» MATERIAL SUPPLIED:
Content starts

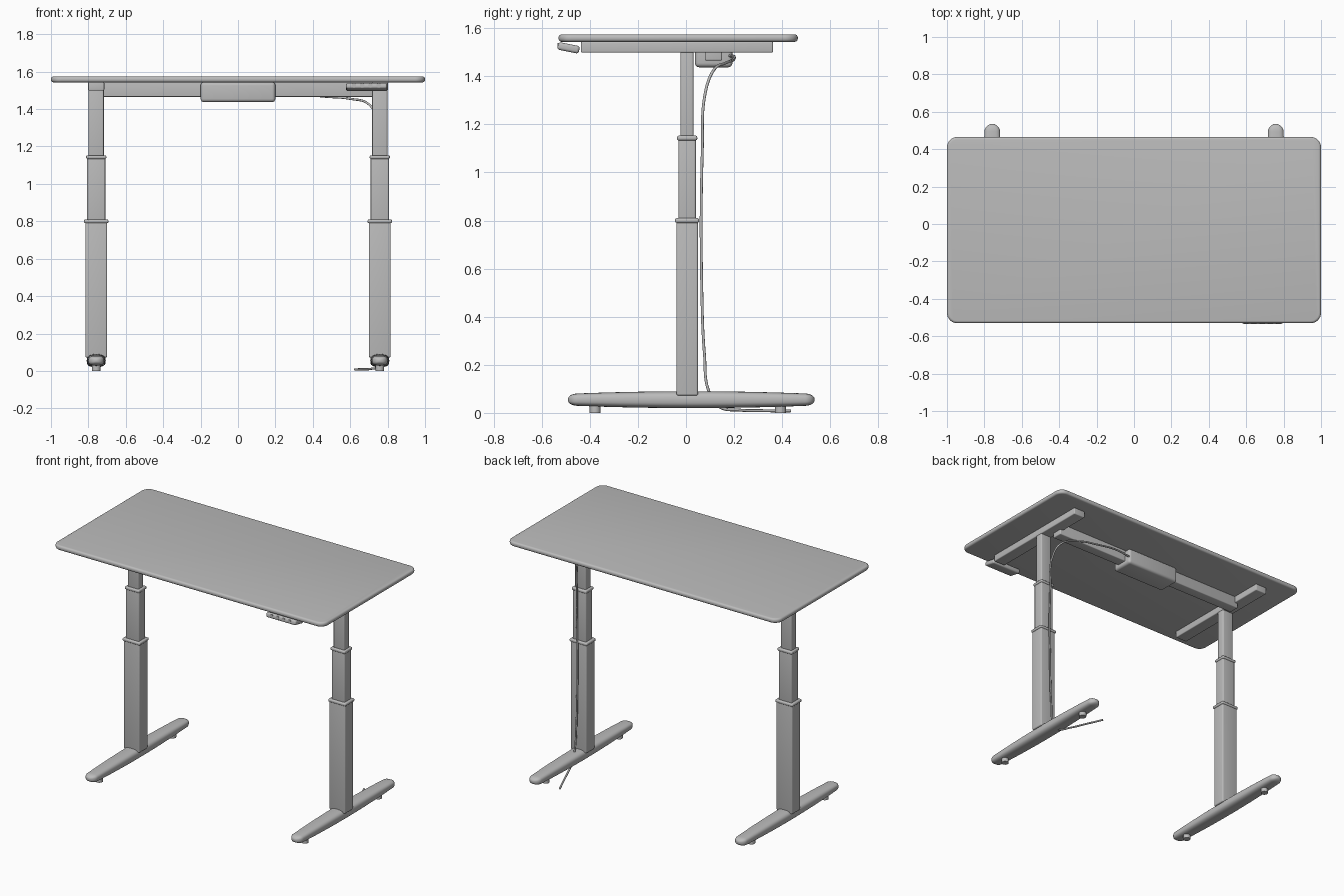
import bpy, bmesh, math
from mathutils import Matrix, Vector

if "Cube" in bpy.data.objects:
    bpy.data.objects.remove(bpy.data.objects["Cube"], do_unlink=True)

GREY = (0.5, 0.5, 0.5, 1)
grey = bpy.data.materials.new("plain_grey")
grey.use_nodes = True
grey.diffuse_color = GREY
grey.node_tree.nodes["Principled BSDF"].inputs["Base Color"].default_value = GREY


def finish(name, bm, angle=40):
    bmesh.ops.recalc_face_normals(bm, faces=bm.faces)
    mesh = bpy.data.meshes.new(name)
    bm.to_mesh(mesh)
    bm.free()
    obj = bpy.data.objects.new(name, mesh)
    bpy.context.collection.objects.link(obj)
    mesh.materials.append(grey)
    smooth(obj, angle)
    return obj


def smooth(obj, angle=40):
    bpy.ops.object.select_all(action="DESELECT")
    obj.select_set(True)
    bpy.context.view_layer.objects.active = obj
    bpy.ops.object.shade_smooth_by_angle(angle=math.radians(angle))


def box(name, lo, hi, edge=0.008, corner=0, tilt=0):
    """Rounded box; corner rounds the upright edges first."""
    lo, hi = Vector(lo), Vector(hi)
    bm = bmesh.new()
    bmesh.ops.create_cube(bm, size=1)
    bmesh.ops.scale(bm, vec=hi - lo, verts=bm.verts)
    if corner:
        upright = [e for e in bm.edges
                   if abs(e.verts[0].co.z - e.verts[1].co.z) > 1e-5]
        bmesh.ops.bevel(bm, geom=upright, offset=corner, segments=8,
                        profile=0.5, affect="EDGES")
    bm.normal_update()
    sharp = [e for e in bm.edges if e.calc_face_angle() > 1]
    bmesh.ops.bevel(bm, geom=sharp, offset=edge, segments=4,
                    profile=0.5, affect="EDGES")
    bmesh.ops.rotate(bm, cent=(0, 0, 0), verts=bm.verts,
                     matrix=Matrix.Rotation(tilt, 3, "X"))
    bmesh.ops.translate(bm, vec=(lo + hi) / 2, verts=bm.verts)
    return finish(name, bm)


def centred(name, x, y, width, depth, z0, z1, **kw):
    return box(name, (x - width / 2, y - depth / 2, z0),
               (x + width / 2, y + depth / 2, z1), **kw)


def cylinder(name, centre, radius, length, axis="Z"):
    bm = bmesh.new()
    bmesh.ops.create_cone(bm, cap_ends=True, segments=24, radius1=radius,
                          radius2=radius, depth=length)
    turn = Matrix.Rotation(math.pi / 2, 4, "X") if axis == "Y" else Matrix()
    bm.transform(Matrix.Translation(centre) @ turn)
    return finish(name, bm)


def foot(name, x, y, half_length):
    """Loft of rounded sections, tapering to rounded ends."""
    bm = bmesh.new()
    rings = []
    cap, sides = 0.04, 24
    inner = half_length - cap
    stations = [inner * i / 8 for i in range(9)]
    stations += [inner + cap * math.sin(math.pi / 2 * i / 7) for i in range(1, 7)]
    stations.append(half_length - 0.0002)
    stations = [-s for s in reversed(stations[1:])] + stations
    for s in stations:
        t = abs(s) / half_length
        over = max(0, (abs(s) - inner) / cap)
        shrink = math.sqrt(1 - over ** 2)
        wide = (0.051 - 0.011 * t * t) * shrink
        tall = (0.035 - 0.011 * t * t) * shrink ** 0.8
        ring = []
        for k in range(sides):
            a = 2 * math.pi * k / sides
            c, d = math.cos(a), math.sin(a)
            ring.append(bm.verts.new((
                x + wide * math.copysign(abs(c) ** 0.7, c), y + s,
                0.055 + tall * math.copysign(abs(d) ** 0.7, d))))
        rings.append(ring)
    for a, b in zip(rings, rings[1:]):
        for k in range(sides):
            n = (k + 1) % sides
            bm.faces.new((a[k], a[n], b[n], b[k]))
    bm.faces.new(rings[0])
    bm.faces.new(rings[-1])
    return finish(name, bm, 60)


# Desk top
box("desk_top", (-1, -0.53, 1.543), (1, 0.465, 1.574), edge=0.013, corner=0.055)

# Lifting legs, feet and side rails
for side, x in (("left", 0.758), ("right", -0.758)):
    foot(side + "_foot", x, 0.022, 0.513)
    for end, y in (("front", -0.378), ("back", 0.393)):
        cylinder(f"{side}_{end}_foot_pad", (x, y, 0.02), 0.023, 0.04)
    centred(side + "_lower_column", x, 0.005, 0.117, 0.09, 0.072, 0.8)
    centred(side + "_lower_collar", x, 0.005, 0.13, 0.1, 0.79, 0.81)
    centred(side + "_middle_column", x, 0.005, 0.097, 0.072, 0.78, 1.145)
    centred(side + "_middle_collar", x, 0.005, 0.108, 0.084, 1.133, 1.153)
    centred(side + "_upper_column", x, 0.004, 0.081, 0.054, 1.12, 1.51)
    box(side + "_top_rail", (x - 0.043, -0.437, 1.498), (x + 0.043, 0.362, 1.544),
        edge=0.006)

# Cross bar and motor box under the top
box("cross_bar", (-0.74, 0.078, 1.465), (0.74, 0.15, 1.544), edge=0.006)
box("control_box", (-0.2, 0.037, 1.437), (0.2, 0.193, 1.544), edge=0.018)

# Hand control with round buttons
box("hand_control", (0.578, -0.534, 1.502), (0.797, -0.443, 1.534),
    edge=0.011, tilt=-0.2)
for i in range(4):
    cylinder(f"control_button_{i + 1}", (0.62 + 0.044 * i, -0.53, 1.527),
             0.012, 0.01, "Y")

# Power cable
path = [(0.18, 0.18, 1.485), (0.32, 0.2, 1.482), (0.46, 0.195, 1.467),
        (0.6, 0.165, 1.455), (0.7, 0.115, 1.425), (0.745, 0.08, 1.33),
        (0.755, 0.068, 1.1), (0.755, 0.066, 0.5), (0.755, 0.077, 0.24),
        (0.755, 0.095, 0.09), (0.745, 0.14, 0.025), (0.715, 0.22, 0.012),
        (0.67, 0.33, 0.009), (0.625, 0.435, 0.008)]
curve = bpy.data.curves.new("power_cable", "CURVE")
curve.dimensions = "3D"
curve.bevel_depth = 0.006
curve.bevel_resolution = 2
curve.use_fill_caps = True
spline = curve.splines.new("BEZIER")
spline.bezier_points.add(len(path) - 1)
for point, co in zip(spline.bezier_points, path):
    point.co = co
    point.handle_left_type = point.handle_right_type = "AUTO"
cable = bpy.data.objects.new("power_cable", curve)
bpy.context.collection.objects.link(cable)
curve.materials.append(grey)
bpy.ops.object.select_all(action="DESELECT")
cable.select_set(True)
bpy.context.view_layer.objects.active = cable
bpy.ops.object.convert(target="MESH")
smooth(bpy.context.view_layer.objects.active, 60)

Content ends

Every entry above should be duplicated exactly. Do not include the images.

import bpy, bmesh, math
from mathutils import Matrix, Vector

if "Cube" in bpy.data.objects:
    bpy.data.objects.remove(bpy.data.objects["Cube"], do_unlink=True)

GREY = (0.5, 0.5, 0.5, 1)
grey = bpy.data.materials.new("plain_grey")
grey.use_nodes = True
grey.diffuse_color = GREY
grey.node_tree.nodes["Principled BSDF"].inputs["Base Color"].default_value = GREY


def finish(name, bm, angle=40):
    bmesh.ops.recalc_face_normals(bm, faces=bm.faces)
    mesh = bpy.data.meshes.new(name)
    bm.to_mesh(mesh)
    bm.free()
    obj = bpy.data.objects.new(name, mesh)
    bpy.context.collection.objects.link(obj)
    mesh.materials.append(grey)
    smooth(obj, angle)
    return obj


def smooth(obj, angle=40):
    bpy.ops.object.select_all(action="DESELECT")
    obj.select_set(True)
    bpy.context.view_layer.objects.active = obj
    bpy.ops.object.shade_smooth_by_angle(angle=math.radians(angle))


def box(name, lo, hi, edge=0.008, corner=0, tilt=0):
    """Rounded box; corner rounds the upright edges first."""
    lo, hi = Vector(lo), Vector(hi)
    bm = bmesh.new()
    bmesh.ops.create_cube(bm, size=1)
    bmesh.ops.scale(bm, vec=hi - lo, verts=bm.verts)
    if corner:
        upright = [e for e in bm.edges
                   if abs(e.verts[0].co.z - e.verts[1].co.z) > 1e-5]
        bmesh.ops.bevel(bm, geom=upright, offset=corner, segments=8,
                        profile=0.5, affect="EDGES")
    bm.normal_update()
    sharp = [e for e in bm.edges if e.calc_face_angle() > 1]
    bmesh.ops.bevel(bm, geom=sharp, offset=edge, segments=4,
                    profile=0.5, affect="EDGES")
    bmesh.ops.rotate(bm, cent=(0, 0, 0), verts=bm.verts,
                     matrix=Matrix.Rotation(tilt, 3, "X"))
    bmesh.ops.translate(bm, vec=(lo + hi) / 2, verts=bm.verts)
    return finish(name, bm)


def centred(name, x, y, width, depth, z0, z1, **kw):
    return box(name, (x - width / 2, y - depth / 2, z0),
               (x + width / 2, y + depth / 2, z1), **kw)


def cylinder(name, centre, radius, length, axis="Z"):
    bm = bmesh.new()
    bmesh.ops.create_cone(bm, cap_ends=True, segments=24, radius1=radius,
                          radius2=radius, depth=length)
    turn = Matrix.Rotation(math.pi / 2, 4, "X") if axis == "Y" else Matrix()
    bm.transform(Matrix.Translation(centre) @ turn)
    return finish(name, bm)


def foot(name, x, y, half_length):
    """Loft of rounded sections, tapering to rounded ends."""
    bm = bmesh.new()
    rings = []
    cap, sides = 0.04, 24
    inner = half_length - cap
    stations = [inner * i / 8 for i in range(9)]
    stations += [inner + cap * math.sin(math.pi / 2 * i / 7) for i in range(1, 7)]
    stations.append(half_length - 0.0002)
    stations = [-s for s in reversed(stations[1:])] + stations
    for s in stations:
        t = abs(s) / half_length
        over = max(0, (abs(s) - inner) / cap)
        shrink = math.sqrt(1 - over ** 2)
        wide = (0.051 - 0.011 * t * t) * shrink
        tall = (0.035 - 0.011 * t * t) * shrink ** 0.8
        ring = []
        for k in range(sides):
            a = 2 * math.pi * k / sides
            c, d = math.cos(a), math.sin(a)
            ring.append(bm.verts.new((
                x + wide * math.copysign(abs(c) ** 0.7, c), y + s,
                0.055 + tall * math.copysign(abs(d) ** 0.7, d))))
        rings.append(ring)
    for a, b in zip(rings, rings[1:]):
        for k in range(sides):
            n = (k + 1) % sides
            bm.faces.new((a[k], a[n], b[n], b[k]))
    bm.faces.new(rings[0])
    bm.faces.new(rings[-1])
    return finish(name, bm, 60)


# Desk top
box("desk_top", (-1, -0.53, 1.543), (1, 0.465, 1.574), edge=0.013, corner=0.055)

# Lifting legs, feet and side rails
for side, x in (("left", 0.758), ("right", -0.758)):
    foot(side + "_foot", x, 0.022, 0.513)
    for end, y in (("front", -0.378), ("back", 0.393)):
        cylinder(f"{side}_{end}_foot_pad", (x, y, 0.02), 0.023, 0.04)
    centred(side + "_lower_column", x, 0.005, 0.117, 0.09, 0.072, 0.8)
    centred(side + "_lower_collar", x, 0.005, 0.13, 0.1, 0.79, 0.81)
    centred(side + "_middle_column", x, 0.005, 0.097, 0.072, 0.78, 1.145)
    centred(side + "_middle_collar", x, 0.005, 0.108, 0.084, 1.133, 1.153)
    centred(side + "_upper_column", x, 0.004, 0.081, 0.054, 1.12, 1.51)
    box(side + "_top_rail", (x - 0.043, -0.437, 1.498), (x + 0.043, 0.362, 1.544),
        edge=0.006)

# Cross bar and motor box under the top
box("cross_bar", (-0.74, 0.078, 1.465), (0.74, 0.15, 1.544), edge=0.006)
box("control_box", (-0.2, 0.037, 1.437), (0.2, 0.193, 1.544), edge=0.018)

# Hand control with round buttons
box("hand_control", (0.578, -0.534, 1.502), (0.797, -0.443, 1.534),
    edge=0.011, tilt=-0.2)
for i in range(4):
    cylinder(f"control_button_{i + 1}", (0.62 + 0.044 * i, -0.53, 1.527),
             0.012, 0.01, "Y")

# Power cable
path = [(0.18, 0.18, 1.485), (0.32, 0.2, 1.482), (0.46, 0.195, 1.467),
        (0.6, 0.165, 1.455), (0.7, 0.115, 1.425), (0.745, 0.08, 1.33),
        (0.755, 0.068, 1.1), (0.755, 0.066, 0.5), (0.755, 0.077, 0.24),
        (0.755, 0.095, 0.09), (0.745, 0.14, 0.025), (0.715, 0.22, 0.012),
        (0.67, 0.33, 0.009), (0.625, 0.435, 0.008)]
curve = bpy.data.curves.new("power_cable", "CURVE")
curve.dimensions = "3D"
curve.bevel_depth = 0.006
curve.bevel_resolution = 2
curve.use_fill_caps = True
spline = curve.splines.new("BEZIER")
spline.bezier_points.add(len(path) - 1)
for point, co in zip(spline.bezier_points, path):
    point.co = co
    point.handle_left_type = point.handle_right_type = "AUTO"
cable = bpy.data.objects.new("power_cable", curve)
bpy.context.collection.objects.link(cable)
curve.materials.append(grey)
bpy.ops.object.select_all(action="DESELECT")
cable.select_set(True)
bpy.context.view_layer.objects.active = cable
bpy.ops.object.convert(target="MESH")
smooth(bpy.context.view_layer.objects.active, 60)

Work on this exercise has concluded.